I imagine there’ll be marketing departments tutting “missed opportunity,” and pointing out that, over two weeks after launch, there’s still plenty of stock left. But this quiet, measured, hysteria-free approach is typical of the folk at St George’s. Which isn’t to say they’re above a special edition – they love anything with a sniff of royalty about it – but does suggest that they put more time and thought into the whisky than into the PR. Which, we all agree, is generally A Good Thing.
Those two cheers aside, not much more to add really. The distillery has been plugging away since 2006 now, so I think it’s safe to say they’re comfortably part of the world whisky furniture. They’ve a commendably broad selection for under £50 or so, though I wasn’t blown away by their new-ish look flagships.
Along with the wine cask matured 11 year old, they released an 8 year old ex-bourbon peated whisky, which, for the benefit of statisticians, came in at a chunky 63ppm post-malting. Generally speaking, my experience is that the English Whisky Co do peated whisky better than they do unpeated, but I found this one a slight curiosity, as there seems to be rather a lot of independently bottled eight-year-old, ex-bourbon peaty EWC at the moment. Indeed we’ve reviewed at least one of them here. So I’m slightly surprised that the distillery itself didn’t release something with a greater point of difference than a slightly lower abv. But I suppose it makes for interesting comparison, and perhaps I’m simply being over-speculative.
Shall we get on?
The English – Cabernet Sauvignon Cask, 11 years old – review
Colour: Tawny with a salmon rim (who have I become?!)
On the nose: Very vinous notes shuffle respectfully – decorously – from the glass. Red cherries. Cranberries. Both fresh and dried.
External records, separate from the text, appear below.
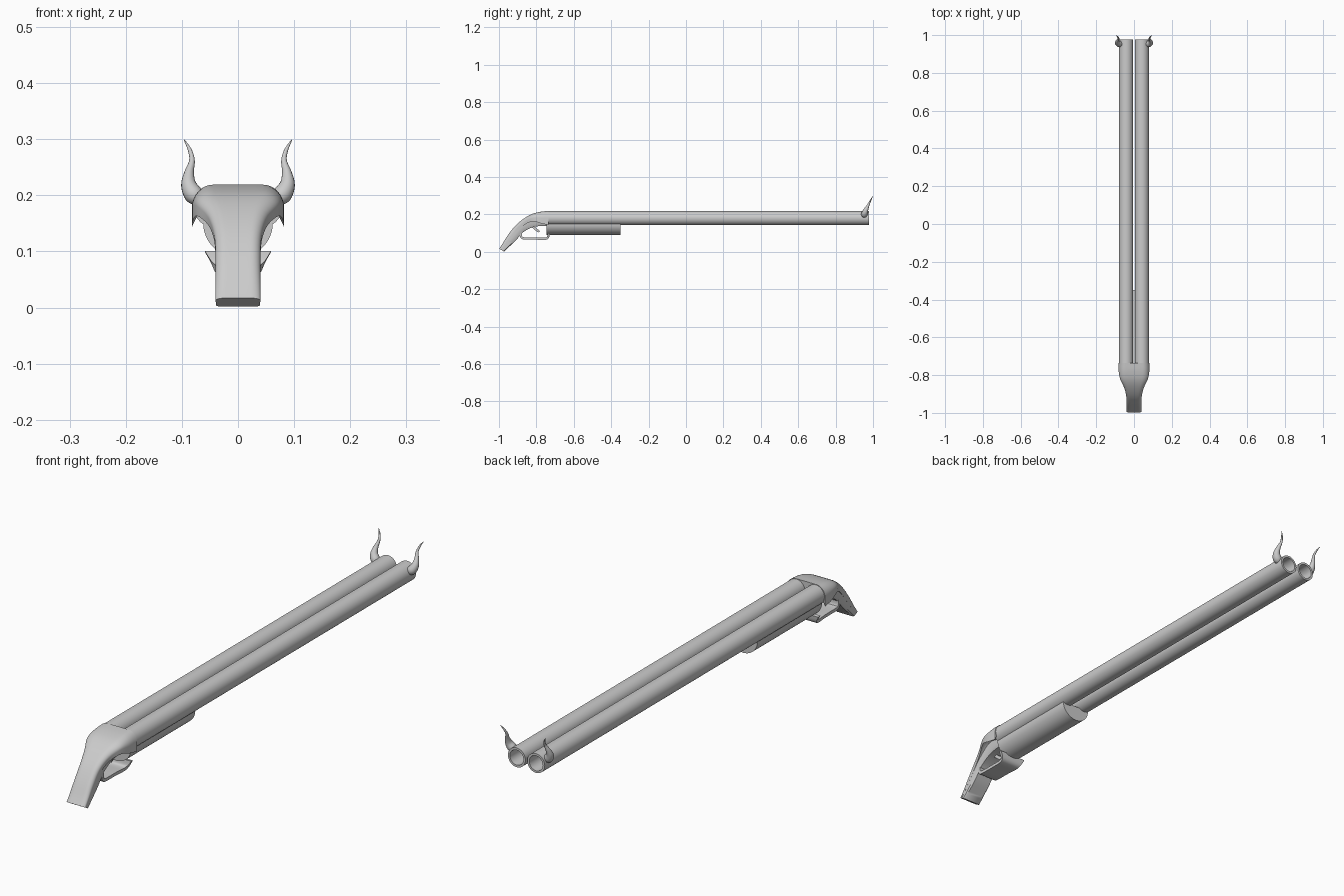
import bpy
import bmesh
from math import sin, cos, pi, radians
from mathutils import Vector

old = bpy.data.objects.get("Cube")
if old:
    bpy.data.objects.remove(old, do_unlink=True)

GREY = (0.6, 0.6, 0.6, 1)
metal = bpy.data.materials.new("plain grey")
metal.use_nodes = True
metal.diffuse_color = GREY
bsdf = next(n for n in metal.node_tree.nodes if n.type == 'BSDF_PRINCIPLED')
bsdf.inputs["Base Color"].default_value = GREY


def loft(name, rings, angle=35):
    """Skin a list of equal closed rings and cap both ends."""
    bm = bmesh.new()
    loops = [[bm.verts.new(p) for p in ring] for ring in rings]
    for a, b in zip(loops, loops[1:]):
        for i in range(len(a)):
            j = (i + 1) % len(a)
            bm.faces.new((a[i], a[j], b[j], b[i]))
    bm.faces.new(loops[0])
    bm.faces.new(loops[-1])
    bmesh.ops.recalc_face_normals(bm, faces=bm.faces)
    mesh = bpy.data.meshes.new(name)
    bm.to_mesh(mesh)
    bm.free()
    mesh.materials.append(metal)
    obj = bpy.data.objects.new(name, mesh)
    bpy.context.collection.objects.link(obj)
    bpy.ops.object.select_all(action='DESELECT')
    obj.select_set(True)
    bpy.context.view_layer.objects.active = obj
    bpy.ops.object.shade_smooth_by_angle(angle=radians(angle))
    return obj


def spline(points, steps=5):
    """Smooth a list of control tuples of any width (Catmull-Rom)."""
    pts = [Vector(p) for p in points]
    pts = [pts[0]] + pts + [pts[-1]]
    out = []
    for a, b, c, d in zip(pts, pts[1:], pts[2:], pts[3:]):
        for k in range(steps):
            t = k / steps
            out.append(0.5 * (2 * b + (c - a) * t + (2 * a - 5 * b + 4 * c - d) * t * t
                              + (3 * b - a - 3 * c + d) * t ** 3))
    return out + [pts[-1]]


def circle(x, y, z, r, n=40):
    return [(x + r * cos(2 * pi * i / n), y, z + r * sin(2 * pi * i / n)) for i in range(n)]


# Twin hollow barrels
for side, label in ((1, "left"), (-1, "right")):
    x = side * 0.0415
    loft(label + "_barrel", [circle(x, y, 0.18, r) for y, r in
                             ((-0.745, 0.0375), (0.978, 0.0375), (0.978, 0.029), (-0.7, 0.029))])

# Half-round forend below the barrels
arc = [pi + pi * i / 24 for i in range(25)]
loft("forend", [[(0.062 * cos(a), y, 0.15 + 0.06 * sin(a)) for a in arc]
                for y in (-0.745, -0.35)])


def stock_ring(s):
    """Mushroom section: a wide rounded cover above a narrow grip core."""
    yt, zt, yb, zb, w, edge, core = s
    height = zt - zb
    skirt = edge * height
    n = 8
    half = [(w * 0.55 * i / 3, 1.0) for i in range(3)]
    half += [(w * (0.55 + 0.45 * sin(pi / 2 * i / n)),
              1 - 0.55 * edge * (1 - cos(pi / 2 * i / n))) for i in range(n + 1)]
    half += [(w, 1 - edge)]
    lift = min(0.027, skirt * 0.5) / height * min(1, max(0, (w - core) / 0.035))
    gap = w - core
    half += [(w - gap * 0.25, 1 - edge + lift * 0.7), (w - gap * 0.6, 1 - edge + lift),
             (core, 1 - edge + lift * 0.8), (core, 0.12), (core * 0.88, 0)]
    full = half + [(-x, v) for x, v in reversed(half[1:])]
    return [(x, yb + (yt - yb) * v, zb + height * v) for x, v in full]


# Stock: top y, z, bottom y, z, half width, skirt depth, core half width
stations = [
    (-0.999, 0.017, -0.973, 0.002, 0.040, 0.5, 0.0395),
    (-0.982, 0.042, -0.948, 0.025, 0.040, 0.5, 0.0395),
    (-0.952, 0.090, -0.912, 0.058, 0.040, 0.5, 0.0395),
    (-0.915, 0.137, -0.878, 0.098, 0.042, 0.5, 0.040),
    (-0.870, 0.176, -0.850, 0.118, 0.053, 0.5, 0.041),
    (-0.825, 0.202, -0.815, 0.133, 0.073, 0.56, 0.042),
    (-0.780, 0.214, -0.780, 0.138, 0.081, 0.80, 0.044),
    (-0.735, 0.219, -0.735, 0.140, 0.082, 0.95, 0.046),
]
loft("stock", [stock_ring(s) for s in spline(stations, 4)], 40)

# Trigger guard: a wide strap flaring where it meets the forend (y, z, half width)
strap = spline([(-0.884, 0.102, 0.039), (-0.881, 0.080, 0.039), (-0.865, 0.072, 0.039),
                (-0.80, 0.071, 0.039), (-0.755, 0.070, 0.041), (-0.738, 0.078, 0.046),
                (-0.733, 0.100, 0.059)], 4)
rings = []
for i, p in enumerate(strap):
    d = strap[min(i + 1, len(strap) - 1)] - strap[max(i - 1, 0)]
    nrm = Vector((-d.y, d.x)).normalized() * 0.006
    rings.append([(sx * p.z, p.x + k * nrm.x, p.y + k * nrm.y)
                  for sx, k in ((-1, -1), (1, -1), (1, 1), (-1, 1))])
loft("trigger_guard", rings)

# Trigger
loft("trigger", [[(sx * 0.012, y + k * 0.005, z + k * 0.004)
                  for sx, k in ((-1, -1), (1, -1), (1, 1), (-1, 1))]
                 for y, z in ((-0.83, 0.145), (-0.808, 0.125), (-0.785, 0.107))])

# Curved horns beside the muzzles (x, y, z, radius)
horn = spline([(0.070, 0.952, 0.196, 0.015), (0.080, 0.954, 0.203, 0.017),
               (0.088, 0.960, 0.220, 0.0135), (0.087, 0.970, 0.241, 0.0085),
               (0.082, 0.980, 0.262, 0.005), (0.086, 0.990, 0.281, 0.0035),
               (0.096, 0.999, 0.299, 0.0008)], 5)
for side, label in ((1, "left"), (-1, "right")):
    rings = []
    for i, p in enumerate(horn):
        d = (horn[min(i + 1, len(horn) - 1)] - horn[max(i - 1, 0)]).to_3d().normalized()
        u = Vector((0, 1, 0)).cross(d).normalized()
        v = d.cross(u)
        ring = [p.to_3d() + p.w * (u * cos(2 * pi * k / 16) + v * sin(2 * pi * k / 16))
                for k in range(16)]
        rings.append([(side * q.x, q.y, q.z) for q in ring])
    loft(label + "_horn", rings, 60)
There’s wood influence in toast and ginger, plus something mildly tropical. Dried apricots. It’s fairly delicate, this.
In the mouth: More dried apricots straight away, riding a wave of almonds and sweeter marzipan. Almost frangipane. Some stone fruit joins the red berries – borderline peachy. Decent malt backbone. Indeed “decent” sums this whisky up. It’s decent. It’s balanced. It’s respectable. It’s fine.
The English – Smokey Oak, 8 years old – review
Colour: Young oaked Chardonnay
On the nose: Ooh. That’s a round, rich, enfolding baritone of peat. Firmly from the Lagavulin school. Smoky bacon, mixed herbs, heather, pine. A pleasantly musty maltiness and hemp sacks. Popcorn. The smoke is very pleasant, but perhaps a smidge too all-pervading.
In the mouth: Sensational, sensuous, oily mouthfeel. Sweetness and smoke beautifully in tandem. Vanilla and butter shortbread. A little ginger. Sherbet lemons. Comforting hay in a warm barn. All rather fulsome and sonorous. At cask strength this would probably be my favourite English Whisky Co whisky ever.
Far better than The Original and The Smokey. But I’m still not quite blown away. I think, where this distillery is concerned, that I put myself at a disadvantage by tasting their fabulous Chapter 16 before I had tasted any of their other whiskies. Perhaps that set my expectations a little too high.
Nonetheless, 6 and 7 are decent scores on Malt, as we have now re-iterated ad nauseam. And the Smokey Oak will certainly titillate fans of all things south-east Islay.
And, given the obvious marketability of age-dated English whiskies from a small-ish distillery, I think prices of £56 and £51.50 respectively deserve a third cheer for St George’s. At which point I’ll stop writing, before Jason accuses me of over-cheerfulness.
Photos from the official distillery website.